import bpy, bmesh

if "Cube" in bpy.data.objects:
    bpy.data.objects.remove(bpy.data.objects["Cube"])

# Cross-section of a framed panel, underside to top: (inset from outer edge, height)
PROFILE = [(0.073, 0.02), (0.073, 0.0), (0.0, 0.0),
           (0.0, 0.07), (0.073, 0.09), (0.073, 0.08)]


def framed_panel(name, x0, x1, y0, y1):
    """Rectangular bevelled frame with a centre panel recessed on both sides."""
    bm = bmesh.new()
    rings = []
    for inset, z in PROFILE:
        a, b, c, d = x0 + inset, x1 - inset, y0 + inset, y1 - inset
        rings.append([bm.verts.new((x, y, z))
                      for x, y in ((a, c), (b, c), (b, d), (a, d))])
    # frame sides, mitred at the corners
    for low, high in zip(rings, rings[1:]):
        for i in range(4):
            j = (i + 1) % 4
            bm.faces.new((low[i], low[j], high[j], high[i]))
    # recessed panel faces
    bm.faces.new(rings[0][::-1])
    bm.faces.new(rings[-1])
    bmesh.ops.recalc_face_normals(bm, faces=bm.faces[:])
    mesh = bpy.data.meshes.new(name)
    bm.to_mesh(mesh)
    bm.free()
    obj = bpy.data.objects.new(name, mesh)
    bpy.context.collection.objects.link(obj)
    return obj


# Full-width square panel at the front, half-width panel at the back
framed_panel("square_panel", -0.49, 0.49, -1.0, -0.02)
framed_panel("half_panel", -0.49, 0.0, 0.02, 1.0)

---

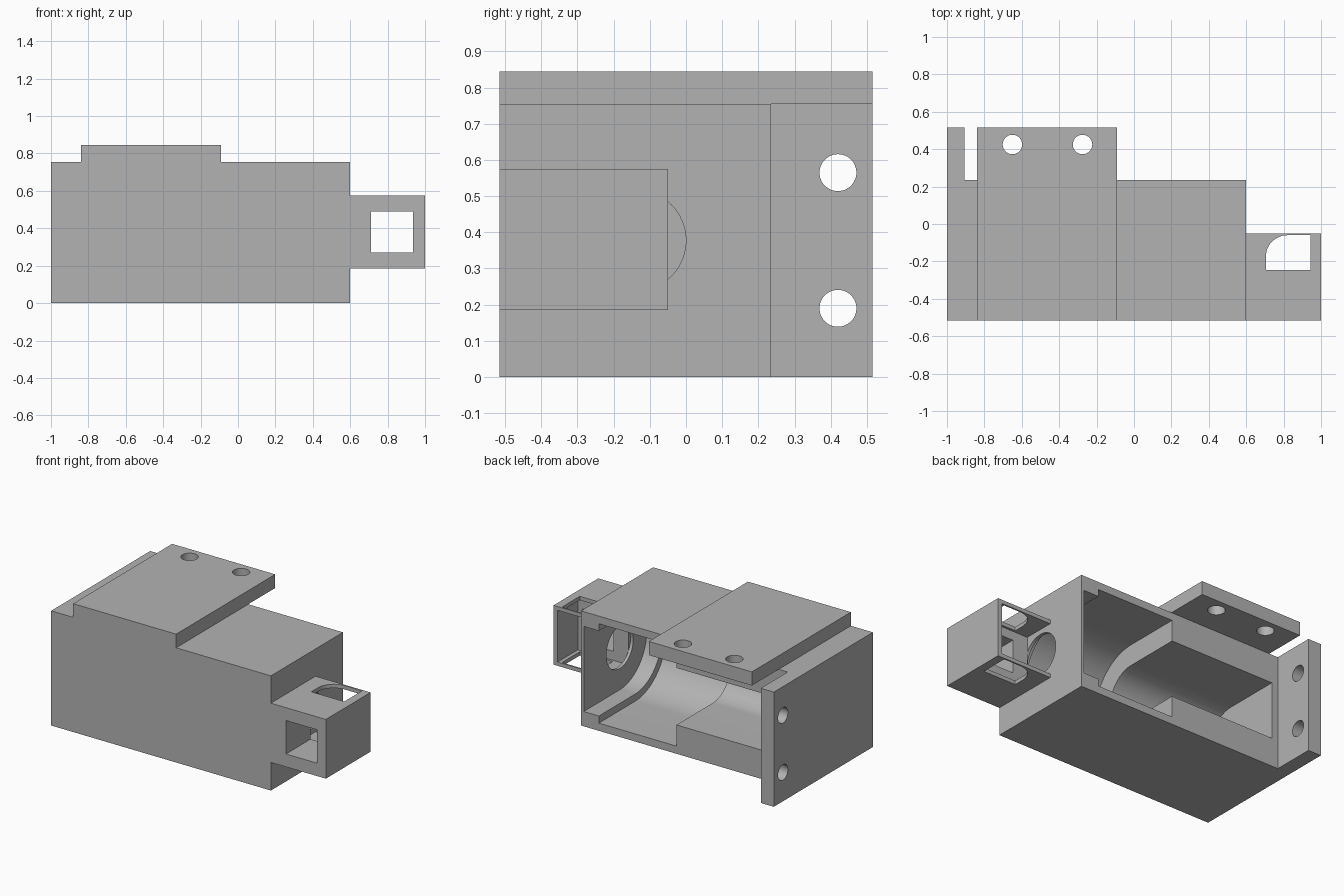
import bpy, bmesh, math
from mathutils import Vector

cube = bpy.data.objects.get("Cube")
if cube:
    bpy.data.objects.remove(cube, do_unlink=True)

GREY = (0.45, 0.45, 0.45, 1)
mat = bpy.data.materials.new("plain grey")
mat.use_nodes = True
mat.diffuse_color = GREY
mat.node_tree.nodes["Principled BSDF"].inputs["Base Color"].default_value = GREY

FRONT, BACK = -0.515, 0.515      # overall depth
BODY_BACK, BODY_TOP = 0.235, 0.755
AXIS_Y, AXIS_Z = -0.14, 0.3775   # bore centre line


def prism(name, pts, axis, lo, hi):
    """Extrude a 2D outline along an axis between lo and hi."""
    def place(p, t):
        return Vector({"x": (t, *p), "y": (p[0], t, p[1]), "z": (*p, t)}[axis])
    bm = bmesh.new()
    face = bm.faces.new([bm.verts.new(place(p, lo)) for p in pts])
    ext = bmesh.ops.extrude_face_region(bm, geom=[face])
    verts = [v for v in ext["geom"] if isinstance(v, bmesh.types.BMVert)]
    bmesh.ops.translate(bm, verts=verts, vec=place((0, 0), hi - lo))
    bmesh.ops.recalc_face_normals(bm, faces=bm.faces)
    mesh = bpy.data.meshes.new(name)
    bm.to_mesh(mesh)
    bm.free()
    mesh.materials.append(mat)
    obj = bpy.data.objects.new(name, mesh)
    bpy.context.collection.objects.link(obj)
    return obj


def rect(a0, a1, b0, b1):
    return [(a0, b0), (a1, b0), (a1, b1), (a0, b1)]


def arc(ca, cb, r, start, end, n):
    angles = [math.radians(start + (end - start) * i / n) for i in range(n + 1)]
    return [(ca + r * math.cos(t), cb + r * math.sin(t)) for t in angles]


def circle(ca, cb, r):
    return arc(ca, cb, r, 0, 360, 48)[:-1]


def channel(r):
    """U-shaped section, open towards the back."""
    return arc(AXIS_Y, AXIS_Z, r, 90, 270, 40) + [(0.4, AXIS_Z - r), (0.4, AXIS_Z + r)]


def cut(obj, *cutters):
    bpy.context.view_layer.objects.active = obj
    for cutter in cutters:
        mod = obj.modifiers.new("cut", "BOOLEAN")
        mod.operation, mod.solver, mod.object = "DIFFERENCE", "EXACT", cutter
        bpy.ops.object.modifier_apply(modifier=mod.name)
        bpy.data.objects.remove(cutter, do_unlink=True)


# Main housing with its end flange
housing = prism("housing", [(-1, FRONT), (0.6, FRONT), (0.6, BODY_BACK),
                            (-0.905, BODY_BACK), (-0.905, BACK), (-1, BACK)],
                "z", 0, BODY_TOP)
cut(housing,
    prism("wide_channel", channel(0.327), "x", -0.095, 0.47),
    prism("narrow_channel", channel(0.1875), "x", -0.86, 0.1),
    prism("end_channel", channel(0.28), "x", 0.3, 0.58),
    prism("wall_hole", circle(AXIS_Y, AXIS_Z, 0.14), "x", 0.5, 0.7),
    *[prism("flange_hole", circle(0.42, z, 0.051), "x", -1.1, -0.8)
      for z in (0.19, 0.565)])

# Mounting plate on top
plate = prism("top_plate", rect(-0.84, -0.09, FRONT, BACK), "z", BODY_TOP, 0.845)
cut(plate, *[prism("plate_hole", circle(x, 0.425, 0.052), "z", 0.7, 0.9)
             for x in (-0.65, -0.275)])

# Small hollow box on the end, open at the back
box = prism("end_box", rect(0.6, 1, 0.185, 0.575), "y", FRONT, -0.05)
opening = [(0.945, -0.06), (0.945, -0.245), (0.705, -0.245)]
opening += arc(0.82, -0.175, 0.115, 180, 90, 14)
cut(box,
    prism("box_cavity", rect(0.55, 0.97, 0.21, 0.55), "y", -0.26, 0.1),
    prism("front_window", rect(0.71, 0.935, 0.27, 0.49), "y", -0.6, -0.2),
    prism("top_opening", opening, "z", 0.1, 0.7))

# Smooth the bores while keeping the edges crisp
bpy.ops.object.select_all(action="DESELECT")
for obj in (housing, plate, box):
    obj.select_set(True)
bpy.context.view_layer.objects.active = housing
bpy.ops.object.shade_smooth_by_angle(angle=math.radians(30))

### [Task to complete]
Above this instruction are the records; retype exactly the lines from the one containing "bm.faces.new(rings[0][::-1])" up to and including the one containing "0.49, -1.0, -0.02)".

### [Completed exercise]
    bm.faces.new(rings[0][::-1])
    bm.faces.new(rings[-1])
    bmesh.ops.recalc_face_normals(bm, faces=bm.faces[:])
    mesh = bpy.data.meshes.new(name)
    bm.to_mesh(mesh)
    bm.free()
    obj = bpy.data.objects.new(name, mesh)
    bpy.context.collection.objects.link(obj)
    return obj


# Full-width square panel at the front, half-width panel at the back
framed_panel("square_panel", -0.49, 0.49, -1.0, -0.02)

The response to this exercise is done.